§ WORK ORDER
Each line in the entries that has the word "grey" has to be copied.

[Data entries]

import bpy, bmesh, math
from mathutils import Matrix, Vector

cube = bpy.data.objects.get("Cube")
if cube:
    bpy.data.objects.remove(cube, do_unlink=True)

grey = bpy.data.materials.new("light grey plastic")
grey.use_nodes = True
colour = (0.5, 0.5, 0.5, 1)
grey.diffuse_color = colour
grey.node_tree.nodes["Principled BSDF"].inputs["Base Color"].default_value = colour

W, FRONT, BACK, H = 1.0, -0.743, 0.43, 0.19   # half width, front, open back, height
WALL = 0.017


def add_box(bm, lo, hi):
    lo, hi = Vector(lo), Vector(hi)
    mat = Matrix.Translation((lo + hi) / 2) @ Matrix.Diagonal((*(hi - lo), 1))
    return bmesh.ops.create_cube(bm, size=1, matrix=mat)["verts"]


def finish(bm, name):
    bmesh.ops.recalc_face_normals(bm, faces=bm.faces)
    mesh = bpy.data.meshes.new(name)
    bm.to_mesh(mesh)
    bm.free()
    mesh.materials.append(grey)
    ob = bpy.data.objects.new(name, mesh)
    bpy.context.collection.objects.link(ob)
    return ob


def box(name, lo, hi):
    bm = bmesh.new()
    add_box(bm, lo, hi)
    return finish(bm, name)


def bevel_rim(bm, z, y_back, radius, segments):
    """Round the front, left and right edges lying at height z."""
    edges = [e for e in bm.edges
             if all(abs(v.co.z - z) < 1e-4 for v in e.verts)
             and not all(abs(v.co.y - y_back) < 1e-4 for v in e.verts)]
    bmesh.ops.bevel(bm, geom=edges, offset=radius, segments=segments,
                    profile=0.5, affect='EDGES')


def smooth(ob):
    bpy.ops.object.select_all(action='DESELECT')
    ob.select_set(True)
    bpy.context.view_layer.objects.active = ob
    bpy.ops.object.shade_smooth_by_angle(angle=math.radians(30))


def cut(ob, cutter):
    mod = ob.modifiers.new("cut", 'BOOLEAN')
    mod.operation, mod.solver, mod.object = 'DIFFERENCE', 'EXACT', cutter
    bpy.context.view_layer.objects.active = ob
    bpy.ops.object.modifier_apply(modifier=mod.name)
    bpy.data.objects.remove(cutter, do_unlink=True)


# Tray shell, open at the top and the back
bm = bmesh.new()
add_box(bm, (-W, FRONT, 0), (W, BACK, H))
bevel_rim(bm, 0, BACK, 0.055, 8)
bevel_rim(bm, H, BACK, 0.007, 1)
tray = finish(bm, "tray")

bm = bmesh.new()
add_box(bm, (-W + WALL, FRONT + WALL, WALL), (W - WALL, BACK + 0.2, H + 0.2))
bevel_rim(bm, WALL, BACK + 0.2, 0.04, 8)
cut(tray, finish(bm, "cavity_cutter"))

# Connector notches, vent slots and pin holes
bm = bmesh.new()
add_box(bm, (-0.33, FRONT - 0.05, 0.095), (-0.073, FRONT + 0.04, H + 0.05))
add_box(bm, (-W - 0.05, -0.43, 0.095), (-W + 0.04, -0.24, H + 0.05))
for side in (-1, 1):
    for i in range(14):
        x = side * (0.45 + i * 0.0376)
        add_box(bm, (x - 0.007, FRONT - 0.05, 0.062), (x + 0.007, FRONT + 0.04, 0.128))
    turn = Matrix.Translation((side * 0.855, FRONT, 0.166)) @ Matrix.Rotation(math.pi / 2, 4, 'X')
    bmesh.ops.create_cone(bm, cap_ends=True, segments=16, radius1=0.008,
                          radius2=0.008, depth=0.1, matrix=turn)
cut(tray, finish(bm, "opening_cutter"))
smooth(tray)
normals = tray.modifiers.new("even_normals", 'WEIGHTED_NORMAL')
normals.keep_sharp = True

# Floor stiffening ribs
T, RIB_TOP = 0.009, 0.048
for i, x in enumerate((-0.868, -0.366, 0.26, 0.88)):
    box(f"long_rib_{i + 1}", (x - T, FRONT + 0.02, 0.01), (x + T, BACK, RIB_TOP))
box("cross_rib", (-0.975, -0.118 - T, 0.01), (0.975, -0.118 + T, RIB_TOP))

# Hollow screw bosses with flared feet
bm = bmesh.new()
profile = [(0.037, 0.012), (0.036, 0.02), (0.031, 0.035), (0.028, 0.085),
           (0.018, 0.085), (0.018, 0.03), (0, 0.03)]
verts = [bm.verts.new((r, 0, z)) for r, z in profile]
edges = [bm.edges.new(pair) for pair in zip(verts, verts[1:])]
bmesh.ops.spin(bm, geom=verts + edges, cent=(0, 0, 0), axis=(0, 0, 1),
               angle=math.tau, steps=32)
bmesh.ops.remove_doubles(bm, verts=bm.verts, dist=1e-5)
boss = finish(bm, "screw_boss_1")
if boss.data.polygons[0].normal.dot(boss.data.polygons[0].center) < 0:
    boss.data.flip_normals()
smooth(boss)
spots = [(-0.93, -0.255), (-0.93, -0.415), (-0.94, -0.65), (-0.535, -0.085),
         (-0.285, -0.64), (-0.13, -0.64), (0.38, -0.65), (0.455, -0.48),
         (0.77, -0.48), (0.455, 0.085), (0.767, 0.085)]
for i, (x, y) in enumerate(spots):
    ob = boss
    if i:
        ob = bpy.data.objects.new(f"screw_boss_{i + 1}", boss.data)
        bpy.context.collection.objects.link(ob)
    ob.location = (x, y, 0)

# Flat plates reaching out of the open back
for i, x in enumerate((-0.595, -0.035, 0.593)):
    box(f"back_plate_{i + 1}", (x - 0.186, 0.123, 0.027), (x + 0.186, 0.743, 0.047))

§ ANSWER SPACE
grey = bpy.data.materials.new("light grey plastic")
grey.use_nodes = True
grey.diffuse_color = colour
grey.node_tree.nodes["Principled BSDF"].inputs["Base Color"].default_value = colour
    mesh.materials.append(grey)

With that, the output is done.